§ **Requirement**
Reprint all entries without any alteration.

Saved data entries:
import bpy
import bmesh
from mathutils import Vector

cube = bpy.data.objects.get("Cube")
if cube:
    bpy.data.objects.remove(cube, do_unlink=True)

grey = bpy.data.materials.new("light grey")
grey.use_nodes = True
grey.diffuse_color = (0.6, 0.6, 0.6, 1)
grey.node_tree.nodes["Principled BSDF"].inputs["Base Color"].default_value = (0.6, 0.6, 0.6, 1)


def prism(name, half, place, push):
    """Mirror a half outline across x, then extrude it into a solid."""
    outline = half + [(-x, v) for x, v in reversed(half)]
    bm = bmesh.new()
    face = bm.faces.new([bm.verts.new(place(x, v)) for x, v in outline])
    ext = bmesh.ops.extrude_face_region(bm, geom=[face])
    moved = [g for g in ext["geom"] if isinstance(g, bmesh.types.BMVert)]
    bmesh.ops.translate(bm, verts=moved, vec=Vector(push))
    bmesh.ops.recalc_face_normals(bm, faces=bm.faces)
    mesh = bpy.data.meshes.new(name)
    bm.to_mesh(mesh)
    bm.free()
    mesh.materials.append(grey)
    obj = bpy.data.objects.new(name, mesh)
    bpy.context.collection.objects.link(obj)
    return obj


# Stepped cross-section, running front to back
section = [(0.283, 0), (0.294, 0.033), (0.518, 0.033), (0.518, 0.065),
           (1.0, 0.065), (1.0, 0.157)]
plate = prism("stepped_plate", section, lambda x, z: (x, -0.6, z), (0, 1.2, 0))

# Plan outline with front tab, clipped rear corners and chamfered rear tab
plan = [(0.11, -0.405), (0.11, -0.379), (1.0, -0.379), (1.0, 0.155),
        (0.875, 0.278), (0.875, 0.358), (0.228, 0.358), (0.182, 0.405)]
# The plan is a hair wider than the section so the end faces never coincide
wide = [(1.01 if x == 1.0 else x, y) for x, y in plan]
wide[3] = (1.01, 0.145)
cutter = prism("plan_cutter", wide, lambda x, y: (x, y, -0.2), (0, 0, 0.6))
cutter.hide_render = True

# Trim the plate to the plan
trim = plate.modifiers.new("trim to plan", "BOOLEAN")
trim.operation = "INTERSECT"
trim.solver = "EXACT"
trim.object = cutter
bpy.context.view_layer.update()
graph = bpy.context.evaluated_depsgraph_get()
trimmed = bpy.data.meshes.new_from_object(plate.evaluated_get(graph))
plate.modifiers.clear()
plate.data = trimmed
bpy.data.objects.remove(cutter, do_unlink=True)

§ **Task response**
import bpy
import bmesh
from mathutils import Vector

cube = bpy.data.objects.get("Cube")
if cube:
    bpy.data.objects.remove(cube, do_unlink=True)

grey = bpy.data.materials.new("light grey")
grey.use_nodes = True
grey.diffuse_color = (0.6, 0.6, 0.6, 1)
grey.node_tree.nodes["Principled BSDF"].inputs["Base Color"].default_value = (0.6, 0.6, 0.6, 1)


def prism(name, half, place, push):
    """Mirror a half outline across x, then extrude it into a solid."""
    outline = half + [(-x, v) for x, v in reversed(half)]
    bm = bmesh.new()
    face = bm.faces.new([bm.verts.new(place(x, v)) for x, v in outline])
    ext = bmesh.ops.extrude_face_region(bm, geom=[face])
    moved = [g for g in ext["geom"] if isinstance(g, bmesh.types.BMVert)]
    bmesh.ops.translate(bm, verts=moved, vec=Vector(push))
    bmesh.ops.recalc_face_normals(bm, faces=bm.faces)
    mesh = bpy.data.meshes.new(name)
    bm.to_mesh(mesh)
    bm.free()
    mesh.materials.append(grey)
    obj = bpy.data.objects.new(name, mesh)
    bpy.context.collection.objects.link(obj)
    return obj


# Stepped cross-section, running front to back
section = [(0.283, 0), (0.294, 0.033), (0.518, 0.033), (0.518, 0.065),
           (1.0, 0.065), (1.0, 0.157)]
plate = prism("stepped_plate", section, lambda x, z: (x, -0.6, z), (0, 1.2, 0))

# Plan outline with front tab, clipped rear corners and chamfered rear tab
plan = [(0.11, -0.405), (0.11, -0.379), (1.0, -0.379), (1.0, 0.155),
        (0.875, 0.278), (0.875, 0.358), (0.228, 0.358), (0.182, 0.405)]
# The plan is a hair wider than the section so the end faces never coincide
wide = [(1.01 if x == 1.0 else x, y) for x, y in plan]
wide[3] = (1.01, 0.145)
cutter = prism("plan_cutter", wide, lambda x, y: (x, y, -0.2), (0, 0, 0.6))
cutter.hide_render = True

# Trim the plate to the plan
trim = plate.modifiers.new("trim to plan", "BOOLEAN")
trim.operation = "INTERSECT"
trim.solver = "EXACT"
trim.object = cutter
bpy.context.view_layer.update()
graph = bpy.context.evaluated_depsgraph_get()
trimmed = bpy.data.meshes.new_from_object(plate.evaluated_get(graph))
plate.modifiers.clear()
plate.data = trimmed
bpy.data.objects.remove(cutter, do_unlink=True)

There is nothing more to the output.